→ **Task objective**:
Nothing but the lines from the one containing "xs = sorted((s * 0.85, edge))" through the last line of the records below should be written out, each exactly as it stands.

== == ==

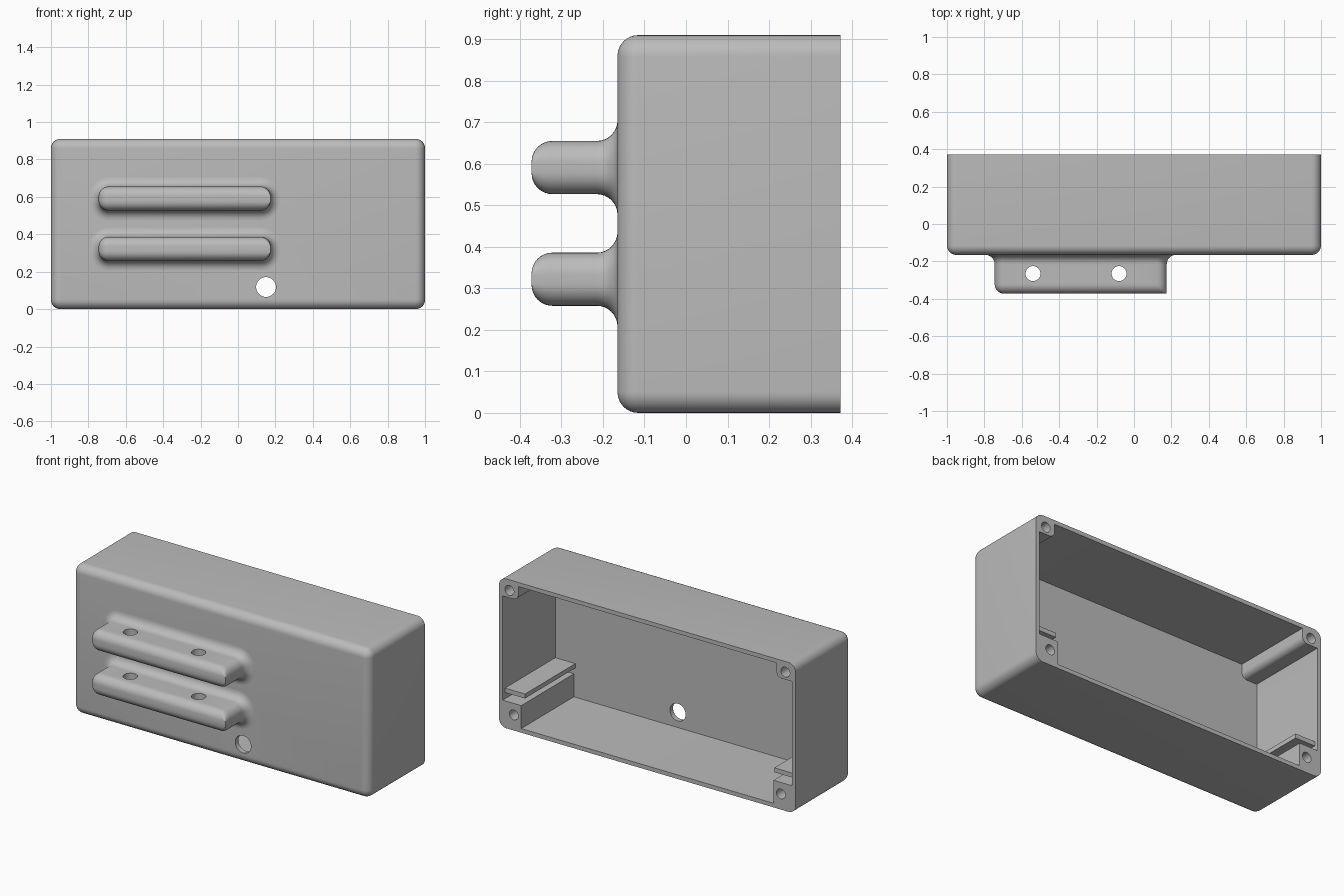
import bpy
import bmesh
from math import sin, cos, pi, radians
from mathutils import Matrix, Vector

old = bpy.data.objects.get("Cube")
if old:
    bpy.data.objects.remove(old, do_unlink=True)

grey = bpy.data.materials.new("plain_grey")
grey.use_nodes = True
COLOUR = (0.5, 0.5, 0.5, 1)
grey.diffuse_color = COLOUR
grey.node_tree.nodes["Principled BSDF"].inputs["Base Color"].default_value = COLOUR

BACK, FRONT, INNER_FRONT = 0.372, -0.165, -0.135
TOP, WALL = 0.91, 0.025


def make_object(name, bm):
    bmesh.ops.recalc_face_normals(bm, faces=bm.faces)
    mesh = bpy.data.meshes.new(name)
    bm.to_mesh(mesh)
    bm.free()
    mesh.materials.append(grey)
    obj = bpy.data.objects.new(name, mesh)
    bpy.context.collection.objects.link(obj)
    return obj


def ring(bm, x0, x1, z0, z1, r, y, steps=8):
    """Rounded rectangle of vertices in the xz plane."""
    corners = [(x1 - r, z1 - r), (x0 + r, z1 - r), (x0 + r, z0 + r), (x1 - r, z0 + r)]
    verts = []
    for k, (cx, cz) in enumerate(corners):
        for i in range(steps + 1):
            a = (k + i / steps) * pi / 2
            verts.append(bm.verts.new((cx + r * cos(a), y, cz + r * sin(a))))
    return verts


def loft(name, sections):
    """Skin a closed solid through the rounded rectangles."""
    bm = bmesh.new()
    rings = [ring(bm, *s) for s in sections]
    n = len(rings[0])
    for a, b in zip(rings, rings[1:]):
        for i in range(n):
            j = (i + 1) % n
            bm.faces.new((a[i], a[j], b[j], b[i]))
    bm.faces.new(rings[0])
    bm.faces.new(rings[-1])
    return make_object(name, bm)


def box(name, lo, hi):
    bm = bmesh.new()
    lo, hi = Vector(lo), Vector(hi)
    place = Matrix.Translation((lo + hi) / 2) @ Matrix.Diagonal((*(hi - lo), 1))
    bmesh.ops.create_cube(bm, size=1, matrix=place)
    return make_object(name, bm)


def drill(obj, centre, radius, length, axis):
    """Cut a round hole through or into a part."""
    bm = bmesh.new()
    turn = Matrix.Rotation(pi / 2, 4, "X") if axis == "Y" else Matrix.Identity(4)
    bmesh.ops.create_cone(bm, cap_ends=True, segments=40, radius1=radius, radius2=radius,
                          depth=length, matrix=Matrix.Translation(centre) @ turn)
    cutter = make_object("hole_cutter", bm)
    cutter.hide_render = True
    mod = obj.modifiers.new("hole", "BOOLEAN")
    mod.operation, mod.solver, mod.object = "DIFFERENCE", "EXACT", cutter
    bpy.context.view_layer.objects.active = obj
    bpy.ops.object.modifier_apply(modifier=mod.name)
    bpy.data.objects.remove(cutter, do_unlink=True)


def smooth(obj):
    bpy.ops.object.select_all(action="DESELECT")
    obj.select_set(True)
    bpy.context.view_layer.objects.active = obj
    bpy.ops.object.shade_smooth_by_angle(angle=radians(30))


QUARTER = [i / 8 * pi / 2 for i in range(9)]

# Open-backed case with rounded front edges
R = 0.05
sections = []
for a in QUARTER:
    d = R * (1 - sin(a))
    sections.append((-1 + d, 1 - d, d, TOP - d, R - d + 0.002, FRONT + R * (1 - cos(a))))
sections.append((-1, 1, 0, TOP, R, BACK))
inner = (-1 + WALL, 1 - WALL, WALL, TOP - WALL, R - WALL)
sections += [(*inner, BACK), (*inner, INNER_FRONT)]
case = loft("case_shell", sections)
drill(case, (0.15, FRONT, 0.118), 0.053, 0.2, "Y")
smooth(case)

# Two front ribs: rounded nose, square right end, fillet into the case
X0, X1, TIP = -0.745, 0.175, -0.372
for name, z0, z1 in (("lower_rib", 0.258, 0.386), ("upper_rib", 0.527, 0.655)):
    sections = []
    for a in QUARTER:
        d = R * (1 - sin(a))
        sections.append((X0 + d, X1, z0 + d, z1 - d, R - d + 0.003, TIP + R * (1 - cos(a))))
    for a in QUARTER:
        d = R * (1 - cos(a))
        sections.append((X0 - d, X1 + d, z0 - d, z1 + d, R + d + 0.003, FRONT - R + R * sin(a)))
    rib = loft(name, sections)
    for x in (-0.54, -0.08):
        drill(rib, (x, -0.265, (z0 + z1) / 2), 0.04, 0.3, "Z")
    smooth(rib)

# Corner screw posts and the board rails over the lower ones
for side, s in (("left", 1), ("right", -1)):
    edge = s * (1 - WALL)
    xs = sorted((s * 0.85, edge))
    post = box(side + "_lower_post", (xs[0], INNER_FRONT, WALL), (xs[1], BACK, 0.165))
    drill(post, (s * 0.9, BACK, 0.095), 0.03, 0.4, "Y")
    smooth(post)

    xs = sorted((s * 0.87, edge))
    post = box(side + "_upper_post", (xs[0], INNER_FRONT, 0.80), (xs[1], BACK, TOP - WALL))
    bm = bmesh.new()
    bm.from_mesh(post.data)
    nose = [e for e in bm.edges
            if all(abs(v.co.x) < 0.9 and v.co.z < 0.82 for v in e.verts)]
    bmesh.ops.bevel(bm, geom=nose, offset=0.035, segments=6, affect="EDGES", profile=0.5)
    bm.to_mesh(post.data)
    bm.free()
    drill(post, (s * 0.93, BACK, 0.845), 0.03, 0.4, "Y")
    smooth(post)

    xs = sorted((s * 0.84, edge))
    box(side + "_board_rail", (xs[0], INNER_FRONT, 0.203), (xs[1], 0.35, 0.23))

== == ==

→ **Task response**:
    xs = sorted((s * 0.85, edge))
    post = box(side + "_lower_post", (xs[0], INNER_FRONT, WALL), (xs[1], BACK, 0.165))
    drill(post, (s * 0.9, BACK, 0.095), 0.03, 0.4, "Y")
    smooth(post)

    xs = sorted((s * 0.87, edge))
    post = box(side + "_upper_post", (xs[0], INNER_FRONT, 0.80), (xs[1], BACK, TOP - WALL))
    bm = bmesh.new()
    bm.from_mesh(post.data)
    nose = [e for e in bm.edges
            if all(abs(v.co.x) < 0.9 and v.co.z < 0.82 for v in e.verts)]
    bmesh.ops.bevel(bm, geom=nose, offset=0.035, segments=6, affect="EDGES", profile=0.5)
    bm.to_mesh(post.data)
    bm.free()
    drill(post, (s * 0.93, BACK, 0.845), 0.03, 0.4, "Y")
    smooth(post)

    xs = sorted((s * 0.84, edge))
    box(side + "_board_rail", (xs[0], INNER_FRONT, 0.203), (xs[1], 0.35, 0.23))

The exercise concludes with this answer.